╭──

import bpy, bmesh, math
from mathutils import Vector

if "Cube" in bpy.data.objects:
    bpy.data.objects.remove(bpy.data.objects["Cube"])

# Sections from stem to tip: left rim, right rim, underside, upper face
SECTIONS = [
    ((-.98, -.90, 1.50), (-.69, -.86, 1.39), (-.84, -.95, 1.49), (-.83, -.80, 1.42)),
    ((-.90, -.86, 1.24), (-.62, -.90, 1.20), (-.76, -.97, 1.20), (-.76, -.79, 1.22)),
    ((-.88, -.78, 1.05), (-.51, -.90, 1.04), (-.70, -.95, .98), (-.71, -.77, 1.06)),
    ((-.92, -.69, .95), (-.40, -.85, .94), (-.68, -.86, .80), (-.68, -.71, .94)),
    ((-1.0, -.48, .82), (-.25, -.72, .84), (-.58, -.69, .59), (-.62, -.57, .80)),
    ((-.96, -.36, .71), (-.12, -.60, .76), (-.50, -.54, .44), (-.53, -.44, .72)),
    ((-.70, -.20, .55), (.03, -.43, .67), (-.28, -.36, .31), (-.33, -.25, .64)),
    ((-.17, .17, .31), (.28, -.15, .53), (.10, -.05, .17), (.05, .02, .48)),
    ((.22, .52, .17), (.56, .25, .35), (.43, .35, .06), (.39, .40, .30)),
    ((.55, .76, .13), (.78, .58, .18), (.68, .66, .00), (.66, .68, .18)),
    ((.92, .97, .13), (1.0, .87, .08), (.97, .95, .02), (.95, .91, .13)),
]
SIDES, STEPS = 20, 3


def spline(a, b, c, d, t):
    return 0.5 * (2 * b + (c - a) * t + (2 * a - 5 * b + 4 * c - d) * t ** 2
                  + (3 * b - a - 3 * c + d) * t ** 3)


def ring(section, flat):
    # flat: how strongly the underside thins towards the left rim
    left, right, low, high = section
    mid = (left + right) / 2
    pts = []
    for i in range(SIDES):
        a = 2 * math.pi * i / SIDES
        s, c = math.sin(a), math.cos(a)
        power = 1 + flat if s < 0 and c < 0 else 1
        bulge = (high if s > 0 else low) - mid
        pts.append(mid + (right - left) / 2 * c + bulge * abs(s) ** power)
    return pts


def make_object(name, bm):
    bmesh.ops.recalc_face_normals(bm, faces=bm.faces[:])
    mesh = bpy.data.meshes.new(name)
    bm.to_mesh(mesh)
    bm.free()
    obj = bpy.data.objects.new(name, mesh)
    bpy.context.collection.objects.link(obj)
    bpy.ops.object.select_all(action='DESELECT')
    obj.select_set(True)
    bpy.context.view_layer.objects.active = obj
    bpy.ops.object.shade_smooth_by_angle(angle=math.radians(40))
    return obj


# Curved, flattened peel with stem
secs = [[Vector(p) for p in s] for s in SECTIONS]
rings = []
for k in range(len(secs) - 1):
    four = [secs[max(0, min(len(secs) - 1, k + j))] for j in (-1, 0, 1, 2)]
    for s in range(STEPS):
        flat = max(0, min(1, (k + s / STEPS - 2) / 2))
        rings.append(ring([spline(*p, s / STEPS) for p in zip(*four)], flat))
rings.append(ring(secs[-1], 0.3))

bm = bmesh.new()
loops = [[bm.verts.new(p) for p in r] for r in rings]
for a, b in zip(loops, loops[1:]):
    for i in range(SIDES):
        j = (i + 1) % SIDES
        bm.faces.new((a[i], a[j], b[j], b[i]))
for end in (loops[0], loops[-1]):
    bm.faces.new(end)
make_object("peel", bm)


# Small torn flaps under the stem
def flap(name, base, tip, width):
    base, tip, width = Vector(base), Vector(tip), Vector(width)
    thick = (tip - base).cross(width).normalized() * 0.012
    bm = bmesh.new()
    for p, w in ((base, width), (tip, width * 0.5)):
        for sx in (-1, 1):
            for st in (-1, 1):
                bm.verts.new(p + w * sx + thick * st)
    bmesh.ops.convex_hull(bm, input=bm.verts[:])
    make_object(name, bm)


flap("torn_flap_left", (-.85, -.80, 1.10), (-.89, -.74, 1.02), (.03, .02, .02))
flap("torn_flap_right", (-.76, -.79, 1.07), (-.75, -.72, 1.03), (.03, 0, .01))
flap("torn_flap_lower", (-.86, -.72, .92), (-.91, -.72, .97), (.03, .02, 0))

╰──

=== Task prompt ===
From the data above, give the number of lines that hold "return", without anything else.

=== Response to this exercise ===
3